Veggie World replicates Chinese and Vietnamese meat dishes with ingredients like tofu and wheat gluten. The best is “squab” made from gluten, bamboo shoots and toasted pine nuts, minced fine and eaten on lettuce leaves smeared with plum sauce. It’s a sort of NewAge burrito.--M.J.
Veggie World, 9016 Mission Drive, Rosemead. (626) 237-0162. Minced “squab” in lettuce: $6.95.
There are a lot of delightful dishes at tiny Rosalynn Thai, from a crunchy appetizer called krathongtong to tropical fruit ice creams. But if there’s one best dish, it’s the duck salad: duck meat perfumed with ginger and star anise tossed with lettuce in chile and lime dressing.--C.P.
Rosalynn Thai, 2308 Lincoln Blvd., Venice. (310) 397-2647. Duck salad: $6.95.
Mole Amarillo de Pollo
Monte Alban, the Westside’s latest Oaxacan restaurant, makes a delicious mole amarillo de pollo. This chicken in a sweet, spicy sauce with a hint of smoke is available by itself or as a filling for a burrito-like Oaxacan empanada.--C.P.

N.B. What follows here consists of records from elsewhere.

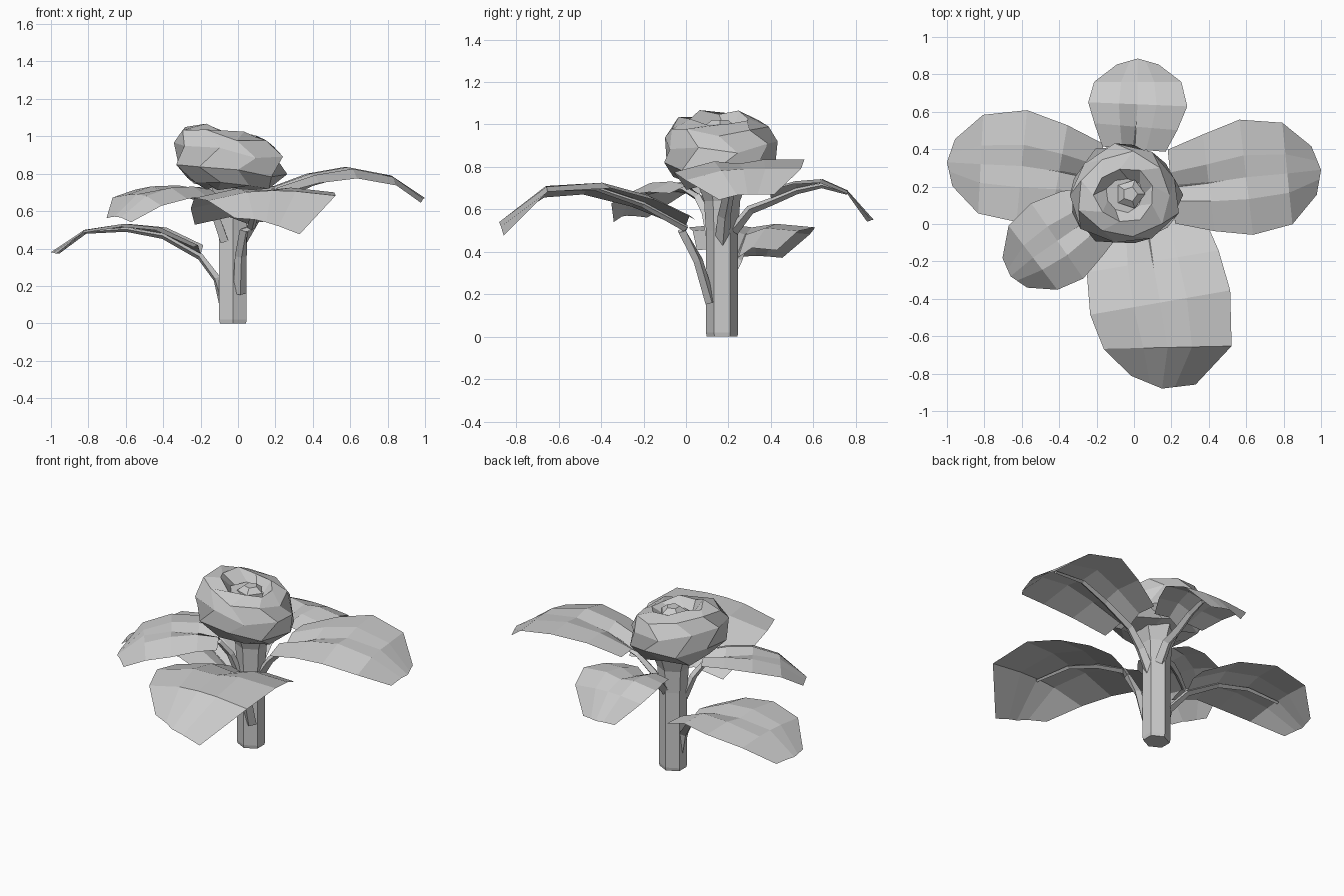
import bpy, bmesh, math
from mathutils import Vector

if "Cube" in bpy.data.objects:
    bpy.data.objects.remove(bpy.data.objects["Cube"])


def finish(name, bm):
    bmesh.ops.recalc_face_normals(bm, faces=bm.faces)
    me = bpy.data.meshes.new(name)
    bm.to_mesh(me)
    bm.free()
    ob = bpy.data.objects.new(name, me)
    bpy.context.collection.objects.link(ob)
    return ob


def loft(bm, rings, cap=True):
    rows = [[bm.verts.new(p) for p in r] for r in rings]
    n = len(rows[0])
    for a, b in zip(rows, rows[1:]):
        for i in range(n):
            j = (i + 1) % n
            bm.faces.new((a[i], a[j], b[j], b[i]))
    if cap:
        bm.faces.new(rows[0][::-1])
        bm.faces.new(rows[-1])


def stalk(name, path, r0, r1):
    # tapering four-sided stalk that runs on under the leaf as its rib
    pts = [Vector(p) for p in path]
    rings = []
    for i, p in enumerate(pts):
        t = (pts[min(i + 1, len(pts) - 1)] - pts[max(i - 1, 0)]).normalized()
        side = t.cross(Vector((0, 0, 1))).normalized()
        up = side.cross(t)
        r = r0 + (r1 - r0) * i / (len(pts) - 1)
        rings.append([p + side * r, p + up * r * .6, p - side * r, p - up * r * .8])
    bm = bmesh.new()
    loft(bm, rings)
    finish(name, bm)


DIP = (.05, .035, .02, 0, 0)


def leaf(name, spine, w, drop_l, drop_r, stem_pts, widths=(.64, .84, 1.0, .88, .42), tip_tilt=0):
    # arched blade, five columns wide with a shallow central groove
    sp = [Vector(p) for p in spine]
    bm = bmesh.new()
    rows = []
    for i, p in enumerate(sp):
        t = sp[min(i + 1, 4)] - sp[max(i - 1, 0)]
        side = Vector((-t.y, t.x, 0)).normalized()
        back = Vector((t.x, t.y, 0)).normalized()
        row = []
        for c in (1, .38, 0, -.38, -1):
            z = -abs(c) ** 2 * (drop_l if c > 0 else drop_r) * widths[i]
            if c == 0:
                z -= DIP[i]
            if i == 4:
                z -= tip_tilt * c
            q = p + side * (c * w * widths[i]) + Vector((0, 0, z))
            if i == 4:
                q -= back * (abs(c) * w * .12)
            row.append(bm.verts.new(q))
        rows.append(row)
    for a, b in zip(rows, rows[1:]):
        for k in range(4):
            bm.faces.new((a[k], a[k + 1], b[k + 1], b[k]))
    finish(name, bm)
    rib = [s - Vector((0, 0, DIP[k] + .012)) for k, s in enumerate(sp[:4])]
    stalk(name + "_stalk", list(stem_pts) + rib, .036, .012)


# leaves
leaf("front_leaf",
     [(.07, 0, .575), (.1, -.2, .67), (.14, -.42, .73), (.18, -.66, .71), (.15, -.88, .54)],
     .38, .03, .06, [(.01, .12, .16), (.015, .06, .36), (.03, -.02, .5)],
     (.8, .94, 1.0, .9, .46), .05)
leaf("right_leaf",
     [(.2, .2, .73), (.4, .22, .8), (.6, .25, .835), (.82, .27, .79), (1.0, .29, .67)],
     .31, 0, .06, [(.02, .17, .44), (.1, .18, .57)])
leaf("back_leaf",
     [(0, .4, .70), (.01, .52, .735), (.02, .64, .745), (.02, .76, .69), (.02, .885, .55)],
     .265, .02, .02, [(-.01, .22, .5), (0, .3, .6)])
leaf("front_left_leaf",
     [(-.17, .06, .72), (-.28, 0, .74), (-.41, -.09, .735), (-.54, -.18, .69), (-.66, -.28, .57)],
     .245, .07, .02, [(-.07, .13, .44), (-.12, .1, .58)])
leaf("back_left_leaf",
     [(-.2, .24, .42), (-.4, .28, .515), (-.6, .31, .535), (-.82, .32, .5), (-1.0, .33, .38)],
     .3, .02, .02, [(-.07, .17, .09), (-.11, .18, .24)])

# six-sided stem flaring into the head
bm = bmesh.new()
loft(bm, [[(-.027 + r * 1.12 * math.cos(math.radians(60 * k + 30)),
            .17 + r * math.sin(math.radians(60 * k + 30)), z) for k in range(6)]
          for r, z in ((.072, 0), (.076, .02), (.076, .5), (.085, .64), (.13, .76))])
finish("stem", bm)

# lumpy flower head, tilted down to the right, with a sunken crown
bm = bmesh.new()
rings = []
for n, (r, z) in enumerate(((.12, .72), (.23, .745), (.30, .82), (.295, .92),
                            (.25, 1.0), (.16, 1.03), (.10, .97))):
    ring = []
    for k in range(9):
        a = 2 * math.pi * (k + .5 * (n % 2)) / 9
        lump = 1 + .05 * math.sin(3 * a + n)
        x, y = r * lump * math.cos(a), r * .91 * lump * math.sin(a)
        ring.append((x - .05, y + .155, z - .18 * x * (z - .5) / .5
                     + .015 * math.sin(4 * a + n)))
    rings.append(ring)
loft(bm, rings)
finish("flower_head", bm)

# small bud in the crown
bm = bmesh.new()
loft(bm, [[(-.02 + r * math.cos(math.pi * k / 2.5), .16 + r * math.sin(math.pi * k / 2.5), z)
           for k in range(5)] for r, z in ((.08, .94), (.08, .99), (.04, 1.02))])
finish("crown_bud", bm)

Monte Alban, 11927 Santa Monica Blvd., West L.A. (310) 444-7736. Mole amarillo de pollo: $6.25.
You’d probably settle for a good burger at a goofily gorgeous location like Union Station, but Traxx has great food, such as the pan-roasted tenderloin, which comes with a rosemary and blue cheese topping, a grainy meat reduction sauce and mashed potatoes with a couple of crinkle-cut fries sticking out of them like rabbit ears.--C.P.
Traxx, Union Station, 800 N. Alameda St., L.A. (213) 625-1999. Pan-roasted tenderloin: $19.95.
Philadelphia Cheese Steak
These days, everybody from Jack in the Box to falafel stands are selling cheese steaks, and you may wonder what all the fuss is about. Here’s a place where you can get the real thing: chopped-up steak and buttery white American cheese on a spongy bun flown in from Philadelphia. Add some hot peppers, and that’s eating.--C.P.
The Philadelphia Connection, 633 S. Arroyo Parkway, Pasadena. (626) 304-9944. Cheese steak: $5.25.
Stuffed Chicken Wings
G.C. River makes extraordinary deep-fried chicken wings with a glutinous rice stuffing. A dark, fruity dipping sauce complements them perfectly. They’re not on the regular menu but you can call in advance to order them.--B.H.
G.C. River, 727 E. Valley Blvd., San Gabriel. (626) 288-6182. Stuffed chicken wings: $2.50 each.
Most of Zazou’s dishes have the trademark exuberance of California cuisine, but none more than the grilled ahi with “air-roasted” (baked, presumably) tomatoes. It’s a mug made of couscous filled with sweet roasted tomatoes, piled high with seared tuna, surrounded by eggplant caponata.--C.P.
Zazou Cuisine of the Sun, 1810 S. Catalina Ave., Redondo Beach. (310) 540-4884. Grilled ahi: $16.95.
Tandoori Sea Bass
Sea bass and rack of lamb: It’s really a tie between the Clay Pit’s fish and lamb for best tandoori dish of the year. The lamb has luscious, if unconventional, seasoning and the tender succulence of the spicy fish is delightful. But if I had to pick one, it would be the sea bass.--B.H.
The Clay Pit, 145 S. Barrington Ave., Brentwood. (310) 476-4700. Sea bass: $13.50.